In your opinion, what defines being Japanese American in the 21st century?
When I think about what it means to me to be a Japanese American citizen in the 21st century, I think about the possibilities in life, both personal and professional, that have been afforded to me as a forthcoming of the hardships and grievances that my grandparents and great-grandparents endured during their lifetimes. Both my paternal grandmother and maternal grandfather, along with their parents and siblings, were uprooted from their homes as young children. They were then placed in the Japanese internment camps only to return to ransacked houses and businesses that were no longer theirs to own. I admire the resilience that my grandparents and their families possessed to rebuild their lives from the ground up following these adversities, as well as their encouraging my parents to pursue higher education degrees. As a result, I take each opportunity in stride that comes with being an American citizen, including my education, internships, and volunteer work. I don’t shy away from my Japanese heritage and the hardships that my ancestors faced to provide my parents and me these great opportunities. Instead, I work hard to embody the young, self-sufficient, female Japanese American that my family can proudly call their own.
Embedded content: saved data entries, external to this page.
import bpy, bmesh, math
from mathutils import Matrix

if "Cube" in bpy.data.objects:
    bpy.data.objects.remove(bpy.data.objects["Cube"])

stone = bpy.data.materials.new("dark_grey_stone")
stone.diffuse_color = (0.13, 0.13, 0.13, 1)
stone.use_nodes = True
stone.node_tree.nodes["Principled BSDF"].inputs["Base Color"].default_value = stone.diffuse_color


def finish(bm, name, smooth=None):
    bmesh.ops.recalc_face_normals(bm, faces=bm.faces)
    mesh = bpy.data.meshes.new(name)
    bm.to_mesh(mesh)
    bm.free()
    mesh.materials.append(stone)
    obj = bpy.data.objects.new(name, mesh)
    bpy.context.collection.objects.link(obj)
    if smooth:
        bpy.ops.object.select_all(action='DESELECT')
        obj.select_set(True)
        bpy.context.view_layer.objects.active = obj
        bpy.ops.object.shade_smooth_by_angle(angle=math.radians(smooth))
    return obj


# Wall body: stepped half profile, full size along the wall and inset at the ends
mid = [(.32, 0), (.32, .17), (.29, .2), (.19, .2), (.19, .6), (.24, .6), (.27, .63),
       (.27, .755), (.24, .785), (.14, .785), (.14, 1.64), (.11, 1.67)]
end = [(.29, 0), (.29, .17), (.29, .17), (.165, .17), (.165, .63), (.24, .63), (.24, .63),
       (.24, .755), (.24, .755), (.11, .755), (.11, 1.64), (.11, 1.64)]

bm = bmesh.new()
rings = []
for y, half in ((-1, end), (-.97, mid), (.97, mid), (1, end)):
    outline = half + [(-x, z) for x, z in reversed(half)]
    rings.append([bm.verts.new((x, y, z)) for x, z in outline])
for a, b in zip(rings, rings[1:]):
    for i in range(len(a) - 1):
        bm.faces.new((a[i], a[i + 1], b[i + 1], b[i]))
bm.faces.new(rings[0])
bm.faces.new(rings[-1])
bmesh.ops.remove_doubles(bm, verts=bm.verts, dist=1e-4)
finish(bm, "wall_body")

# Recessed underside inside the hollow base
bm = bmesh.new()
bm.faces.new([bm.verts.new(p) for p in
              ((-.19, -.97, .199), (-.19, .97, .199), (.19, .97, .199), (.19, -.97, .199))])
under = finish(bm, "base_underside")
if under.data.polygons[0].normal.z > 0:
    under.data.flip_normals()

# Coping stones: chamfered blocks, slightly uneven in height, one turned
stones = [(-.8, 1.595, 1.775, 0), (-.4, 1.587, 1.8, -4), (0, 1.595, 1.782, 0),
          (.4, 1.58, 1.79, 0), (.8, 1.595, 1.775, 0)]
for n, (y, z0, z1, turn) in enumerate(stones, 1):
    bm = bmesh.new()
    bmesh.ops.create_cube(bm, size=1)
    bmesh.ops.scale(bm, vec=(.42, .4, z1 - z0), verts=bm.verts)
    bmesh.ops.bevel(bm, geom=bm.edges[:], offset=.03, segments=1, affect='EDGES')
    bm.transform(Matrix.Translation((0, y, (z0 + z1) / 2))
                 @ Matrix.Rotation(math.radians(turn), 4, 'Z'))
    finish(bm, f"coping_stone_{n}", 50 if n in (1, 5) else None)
I don’t think there is one definition of being Japanese American. We are all individuals. At the same time, my Japanese heritage is a big part of my identity. It explains why I like the taste of certain things and not others. It helps me understand the values with which I was raised and why. It connects me to a community with shared experiences. It helps me to relate to people on the other side of the world in Japan. Japanese Americans represent a relationship between two countries that have had big ups and downs over time, but today is about moving forward in partnership with the common belief in our people and the positive role our two countries play in our world.
This is a very difficult to answer because there is too much ground to cover. Here’s an attempt – How we behave and perform. I consider it essential that Japanese Americans are regarded well by the community. This sets the standard for other Japanese Americans, especially the young, to emulate or exceed. I observe this as a problem with many other ethnic groups, resulting in social discord. How can you expect others to act appropriately if you’re not helping to set high standards? How we think: It’s important to remember the history of Japanese Americans in America and the injustice they suffered during WWII. Remembering is partly to honor their past struggles and perseverance, but more so to bear in mind that what we enjoy should not be taken for granted. Never deny your heritage or blame failures on your ethnicity. Be proud of being a Japanese American, be respectful of all other ethnicities, and share each other’s culture.